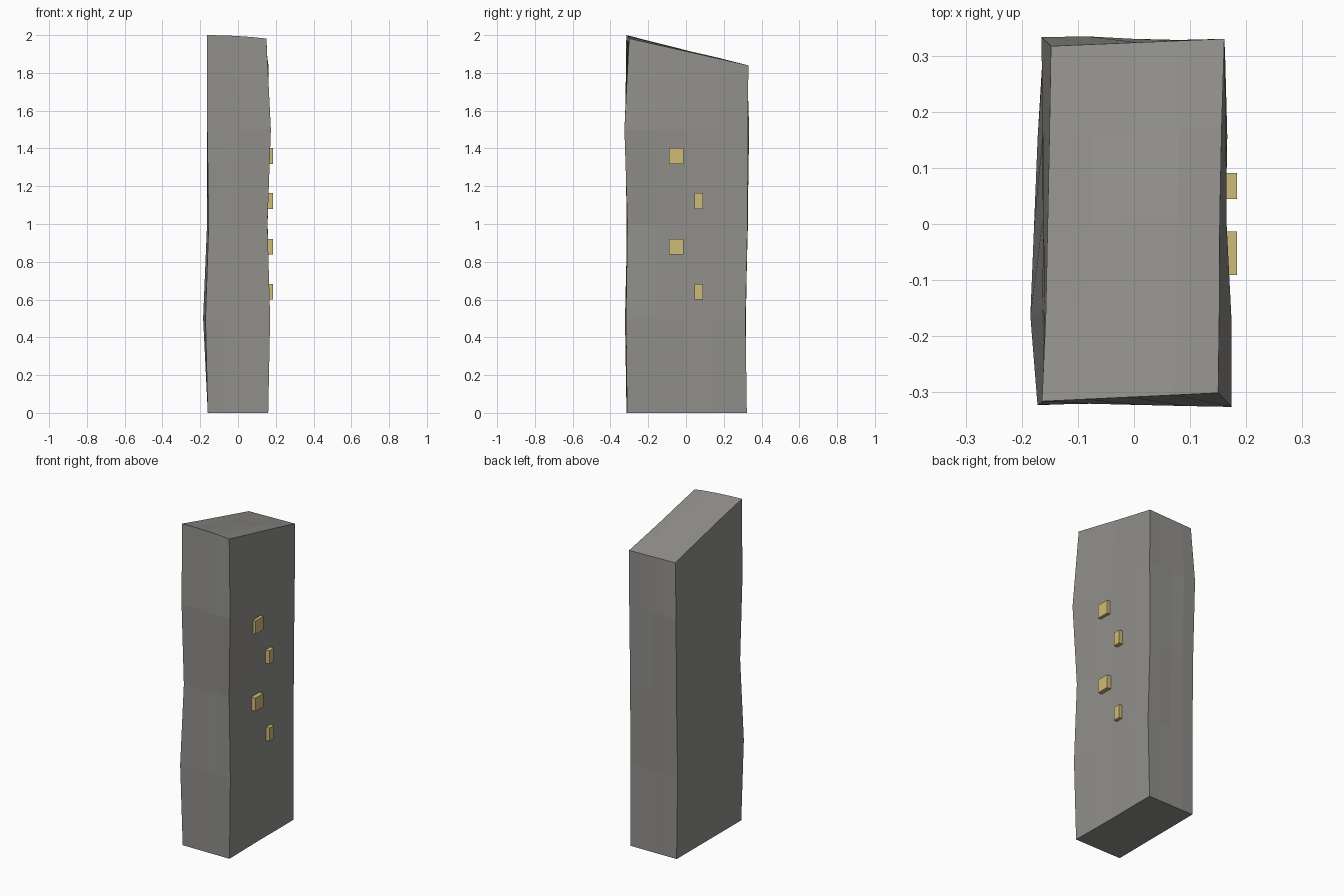
import bpy, bmesh, random

if "Cube" in bpy.data.objects:
    bpy.data.objects.remove(bpy.data.objects["Cube"])

random.seed(4)


def material(name, rgb):
    m = bpy.data.materials.new(name)
    m.diffuse_color = (*rgb, 1)
    m.use_nodes = True
    m.node_tree.nodes["Principled BSDF"].inputs["Base Color"].default_value = m.diffuse_color
    return m


stone = material("grey stone", (0.28, 0.275, 0.258))
gold = material("pale gold", (0.62, 0.50, 0.19))


def add_object(name, bm, mat):
    me = bpy.data.meshes.new(name)
    bm.to_mesh(me)
    bm.free()
    me.materials.append(mat)
    ob = bpy.data.objects.new(name, me)
    bpy.context.collection.objects.link(ob)
    return ob


# Corner columns of the slab: (x, y) at five heights
LEVELS = 5
front_left = [(-.160, -.315), (-.172, -.323), (-.155, -.311), (-.163, -.322), (-.164, -.316)]
front_right = [(.160, -.312), (.170, -.318), (.156, -.310), (.174, -.326), (.150, -.301)]
back_left = [(-.158, .318), (-.162, .314), (-.160, .322), (-.165, .333), (-.148, .317)]
back_right = [(.157, .322), (.162, .315), (.156, .326), (.161, .328), (.161, .330)]


def mix(a, b, t):
    return a + (b - a) * t


# Stone slab: a 4 x 4 x 4 box, worn unevenly, with a top sloping to the back
bm = bmesh.new()
bmesh.ops.create_cube(bm, size=1)
bmesh.ops.subdivide_edges(bm, edges=bm.edges[:], cuts=3, use_grid_fill=True)
for v in bm.verts:
    u, w, h = (c + 0.5 for c in v.co)
    k = round(h * (LEVELS - 1))
    x, y = (mix(mix(front_left[k][i], front_right[k][i], u),
                mix(back_left[k][i], back_right[k][i], u), w) for i in (0, 1))
    mid_u, mid_w = 0.01 < u < 0.99, 0.01 < w < 0.99
    if mid_w and u < 0.01:                       # hollows and bulges on the left
        x += (0, -0.016, -0.008, 0.004, 0.003)[k] * (1.2 - w)
    elif mid_w and u > 0.99:
        x += random.uniform(-0.003, 0.003)
    if mid_u and 0 < k < 4:
        y += random.uniform(-0.005, 0.004)
    z = k * 0.5
    if k == 4:
        z = 2.0 - 0.16 * w - 0.018 * u * u * (1 - w)
        if mid_u and mid_w:
            z += random.uniform(-0.006, 0.004)
    v.co = (x, y, z)
bmesh.ops.recalc_face_normals(bm, faces=bm.faces[:])
add_object("stone_slab", bm, stone)

# Raised gold marks on the right side, alternately wide and narrow
for i, z in enumerate((1.36, 1.122, 0.88, 0.642)):
    y, width = ((-0.052, 0.078), (0.068, 0.046))[i % 2]
    bm = bmesh.new()
    bmesh.ops.create_cube(bm, size=1)
    for v in bm.verts:
        v.co = (0.164 + v.co.x * 0.040, y + v.co.y * width, z + v.co.z * 0.083)
    add_object(f"gold_mark_{i + 1}", bm, gold)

*WORK ITEM*.
Show every line from the listing above in which the string "bmesh" appears.

*TASK OUTPUT*.
import bpy, bmesh, random
bm = bmesh.new()
bmesh.ops.create_cube(bm, size=1)
bmesh.ops.subdivide_edges(bm, edges=bm.edges[:], cuts=3, use_grid_fill=True)
bmesh.ops.recalc_face_normals(bm, faces=bm.faces[:])
    bm = bmesh.new()
    bmesh.ops.create_cube(bm, size=1)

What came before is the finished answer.